To be clear, climbers do not unclip—ever. Many of the skills that you learn in climbing are specifically intended to avoid the possibility of ever having to even consider unclipping from the rope, or whatever else is securing you to solid ground. Good climbers don’t unclip. But—we were here for the tower. We had chosen the perfect night—clear, balmy and still, even at seven hundred and fifty feet above the water. The footing on the cable was secure, the top of the wide surface coated with non-skid mixed into the paint. I felt calm and clear-headed as we turned our eyes back to consider the two moves that we’d have to make unsecured, and my hands made the decision for me. I reached down and removed the first and then the second sling, freeing myself to climb up and over the bulwark of the tower. I moved then with precision, my fingers strong from working the brake and clutch levers of my motorcycle, checking the position of my feet before giving them my weight. I moved, and in another moment, we were together there on very top of the tower. I put my arm around my friend’s shoulders, and we stood, silent.

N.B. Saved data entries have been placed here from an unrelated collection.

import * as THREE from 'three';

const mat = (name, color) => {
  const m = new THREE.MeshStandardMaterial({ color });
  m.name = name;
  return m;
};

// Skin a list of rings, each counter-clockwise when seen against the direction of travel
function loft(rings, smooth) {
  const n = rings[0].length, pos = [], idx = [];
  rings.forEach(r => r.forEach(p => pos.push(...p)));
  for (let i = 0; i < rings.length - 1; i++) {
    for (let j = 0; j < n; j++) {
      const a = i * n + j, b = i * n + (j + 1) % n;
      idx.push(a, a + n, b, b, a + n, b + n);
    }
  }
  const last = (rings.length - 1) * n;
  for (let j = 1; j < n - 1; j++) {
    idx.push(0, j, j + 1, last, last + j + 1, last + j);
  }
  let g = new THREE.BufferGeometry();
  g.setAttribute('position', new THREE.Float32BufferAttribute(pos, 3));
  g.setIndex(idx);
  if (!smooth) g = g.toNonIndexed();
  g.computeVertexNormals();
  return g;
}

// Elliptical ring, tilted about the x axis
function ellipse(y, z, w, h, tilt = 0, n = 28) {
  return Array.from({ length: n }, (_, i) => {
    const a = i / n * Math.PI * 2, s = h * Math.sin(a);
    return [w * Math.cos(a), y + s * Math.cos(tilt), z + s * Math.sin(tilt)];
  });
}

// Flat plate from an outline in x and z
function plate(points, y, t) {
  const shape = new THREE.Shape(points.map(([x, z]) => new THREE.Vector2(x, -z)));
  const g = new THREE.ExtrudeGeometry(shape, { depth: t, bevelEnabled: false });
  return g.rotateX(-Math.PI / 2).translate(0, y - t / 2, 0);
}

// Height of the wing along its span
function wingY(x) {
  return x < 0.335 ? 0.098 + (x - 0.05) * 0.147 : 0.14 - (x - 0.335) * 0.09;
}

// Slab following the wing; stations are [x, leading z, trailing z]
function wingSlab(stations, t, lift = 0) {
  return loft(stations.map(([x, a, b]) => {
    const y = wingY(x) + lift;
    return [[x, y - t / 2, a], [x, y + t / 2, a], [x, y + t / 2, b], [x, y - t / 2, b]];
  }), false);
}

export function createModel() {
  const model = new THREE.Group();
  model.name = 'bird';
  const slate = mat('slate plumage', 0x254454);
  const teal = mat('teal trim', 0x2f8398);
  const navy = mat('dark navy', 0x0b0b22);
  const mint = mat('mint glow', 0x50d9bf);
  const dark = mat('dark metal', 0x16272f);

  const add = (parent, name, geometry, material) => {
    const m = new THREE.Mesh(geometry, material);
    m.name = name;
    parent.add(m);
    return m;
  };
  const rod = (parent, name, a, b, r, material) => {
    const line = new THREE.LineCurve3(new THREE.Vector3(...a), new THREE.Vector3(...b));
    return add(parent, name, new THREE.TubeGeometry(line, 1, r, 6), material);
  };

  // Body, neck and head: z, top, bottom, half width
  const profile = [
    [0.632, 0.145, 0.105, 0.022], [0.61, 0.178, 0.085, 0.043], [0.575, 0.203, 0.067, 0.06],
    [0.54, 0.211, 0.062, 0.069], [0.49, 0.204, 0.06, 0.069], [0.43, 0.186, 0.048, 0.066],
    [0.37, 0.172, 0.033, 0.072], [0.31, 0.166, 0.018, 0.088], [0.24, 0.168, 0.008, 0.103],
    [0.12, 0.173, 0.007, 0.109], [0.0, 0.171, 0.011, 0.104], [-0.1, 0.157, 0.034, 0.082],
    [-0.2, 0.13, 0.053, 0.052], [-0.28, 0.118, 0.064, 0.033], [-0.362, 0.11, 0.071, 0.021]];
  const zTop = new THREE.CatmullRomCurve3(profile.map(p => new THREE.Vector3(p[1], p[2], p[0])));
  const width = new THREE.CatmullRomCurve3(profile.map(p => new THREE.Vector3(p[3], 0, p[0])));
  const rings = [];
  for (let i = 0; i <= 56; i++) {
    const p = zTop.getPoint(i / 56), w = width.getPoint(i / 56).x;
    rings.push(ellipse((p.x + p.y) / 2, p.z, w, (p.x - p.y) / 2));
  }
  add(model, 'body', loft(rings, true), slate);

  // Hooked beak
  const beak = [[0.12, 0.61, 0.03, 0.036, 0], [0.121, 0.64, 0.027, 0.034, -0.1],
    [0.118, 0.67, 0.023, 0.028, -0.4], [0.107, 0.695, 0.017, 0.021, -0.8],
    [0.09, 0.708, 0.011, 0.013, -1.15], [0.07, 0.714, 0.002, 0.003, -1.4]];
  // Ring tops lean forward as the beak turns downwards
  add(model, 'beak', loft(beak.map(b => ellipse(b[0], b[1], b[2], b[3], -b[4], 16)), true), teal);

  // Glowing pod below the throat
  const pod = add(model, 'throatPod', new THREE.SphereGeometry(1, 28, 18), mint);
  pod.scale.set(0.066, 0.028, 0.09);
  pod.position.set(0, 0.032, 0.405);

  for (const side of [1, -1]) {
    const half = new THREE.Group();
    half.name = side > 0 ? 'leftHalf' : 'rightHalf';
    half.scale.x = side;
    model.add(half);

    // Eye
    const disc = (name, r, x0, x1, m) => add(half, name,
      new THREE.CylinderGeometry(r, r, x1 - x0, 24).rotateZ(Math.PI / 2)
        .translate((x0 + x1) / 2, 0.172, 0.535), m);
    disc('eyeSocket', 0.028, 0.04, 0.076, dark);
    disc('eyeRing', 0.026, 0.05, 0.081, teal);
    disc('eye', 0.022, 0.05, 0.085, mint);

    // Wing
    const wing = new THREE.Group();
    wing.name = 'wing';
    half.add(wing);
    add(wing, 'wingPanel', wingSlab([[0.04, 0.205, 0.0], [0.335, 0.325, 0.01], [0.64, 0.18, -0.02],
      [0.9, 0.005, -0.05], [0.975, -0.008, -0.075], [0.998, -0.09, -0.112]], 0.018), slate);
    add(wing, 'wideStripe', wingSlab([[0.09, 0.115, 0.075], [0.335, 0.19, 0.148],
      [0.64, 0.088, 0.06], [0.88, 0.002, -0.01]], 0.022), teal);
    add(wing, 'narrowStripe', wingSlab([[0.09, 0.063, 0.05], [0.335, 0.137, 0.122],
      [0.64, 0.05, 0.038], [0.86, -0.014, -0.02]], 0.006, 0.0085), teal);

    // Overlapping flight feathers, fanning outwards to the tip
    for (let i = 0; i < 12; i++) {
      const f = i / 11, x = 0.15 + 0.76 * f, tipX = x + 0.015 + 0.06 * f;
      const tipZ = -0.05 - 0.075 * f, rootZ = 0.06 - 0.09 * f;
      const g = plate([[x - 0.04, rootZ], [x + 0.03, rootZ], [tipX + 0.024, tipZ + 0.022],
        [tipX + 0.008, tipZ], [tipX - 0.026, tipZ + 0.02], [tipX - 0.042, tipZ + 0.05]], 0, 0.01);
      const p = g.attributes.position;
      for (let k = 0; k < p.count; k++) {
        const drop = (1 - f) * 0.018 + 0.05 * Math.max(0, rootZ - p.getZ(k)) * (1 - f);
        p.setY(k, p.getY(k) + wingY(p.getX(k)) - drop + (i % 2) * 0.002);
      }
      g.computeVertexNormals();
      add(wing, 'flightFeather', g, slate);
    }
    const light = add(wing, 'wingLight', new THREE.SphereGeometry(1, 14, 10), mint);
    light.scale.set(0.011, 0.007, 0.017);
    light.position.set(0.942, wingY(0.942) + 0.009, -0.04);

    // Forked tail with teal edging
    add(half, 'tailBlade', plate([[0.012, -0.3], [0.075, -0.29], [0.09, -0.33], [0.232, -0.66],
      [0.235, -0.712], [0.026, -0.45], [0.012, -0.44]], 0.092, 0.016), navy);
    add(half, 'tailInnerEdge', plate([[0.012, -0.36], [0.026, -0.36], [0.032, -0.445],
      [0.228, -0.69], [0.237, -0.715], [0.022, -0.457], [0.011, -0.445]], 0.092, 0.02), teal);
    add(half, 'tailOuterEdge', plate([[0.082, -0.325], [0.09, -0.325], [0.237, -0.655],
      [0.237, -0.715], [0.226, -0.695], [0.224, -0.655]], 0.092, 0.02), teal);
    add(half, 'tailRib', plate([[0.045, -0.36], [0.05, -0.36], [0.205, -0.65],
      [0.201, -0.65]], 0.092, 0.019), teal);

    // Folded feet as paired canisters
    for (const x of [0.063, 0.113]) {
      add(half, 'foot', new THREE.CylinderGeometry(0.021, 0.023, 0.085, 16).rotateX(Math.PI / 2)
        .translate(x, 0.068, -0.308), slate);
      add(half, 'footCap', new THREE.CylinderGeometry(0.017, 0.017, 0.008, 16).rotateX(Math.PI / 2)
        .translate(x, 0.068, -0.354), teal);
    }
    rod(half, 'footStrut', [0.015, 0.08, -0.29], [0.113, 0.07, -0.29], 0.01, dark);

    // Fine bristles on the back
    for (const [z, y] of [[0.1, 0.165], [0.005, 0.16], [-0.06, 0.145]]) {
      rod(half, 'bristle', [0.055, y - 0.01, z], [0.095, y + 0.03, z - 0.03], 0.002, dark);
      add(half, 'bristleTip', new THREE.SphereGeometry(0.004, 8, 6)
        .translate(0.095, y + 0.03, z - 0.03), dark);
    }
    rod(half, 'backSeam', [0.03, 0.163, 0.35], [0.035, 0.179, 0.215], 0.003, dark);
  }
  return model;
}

The air swam around us, thick and slow like the ocean. We stood there together on an island, breathing in the infinity of San Francisco. The infinity of that city around me, within me. Every hill and street corner, every bus stop and every place of memory—all the streets of my youth laid out in the sky beneath us. The dark forest of the Presidio stretching west to Lands End, where the mouth of the Gate opens wide to the Pacific. Standing there, my steel-toed boots securely planted in this surely secret place, I felt the city dissolve and permeate my skin. All those lights, the movements of thousands and thousands of people, buildings, engines, trees, switches, pencils, bus lines and beer bottles, the discarded wrappers from the candy we ate as kids—Jolly Ranchers and Bit-O-Honey, Colt 45 and taqueria burritos, bottle rockets and char siu bao. I used to carry fortune-cookie fortunes around in my wallet, because it seemed like bad luck to discard them—but you can’t hang onto a tiny slip of paper forever that tells you “You are almost there”.
We stood there as long as we could stand it. What we had done was inevitable. The bridge was there, we came to know its shape, and we had to climb it. We tasted something there. There was freedom there—and, and—the possibility that we might just get away with it. I’ve always wanted to be the one that got away, and I was lucky—we did get away with it. We managed to descend without being spotted, our driver showed up, and we climbed in as quietly as we had arrived, saving our hoots of joy and success until we were well away.
Just this afternoon I was out on the water there, skimming along right under the bridge in the exact same place I had been as a kid on our small family sailboat, watching that Imperial cruiser move out towards the stars. It’s an old friend now—not just the bridge but the entire place that it stands for. The bridge is so familiar, I feel that I can touch it, and these days, somehow, it often seems not much larger than my own body. I mistakenly ruined that roll of film from the top of the tower that night, but the fact will never fade: we climbed the Golden Gate, and that made it mine forever.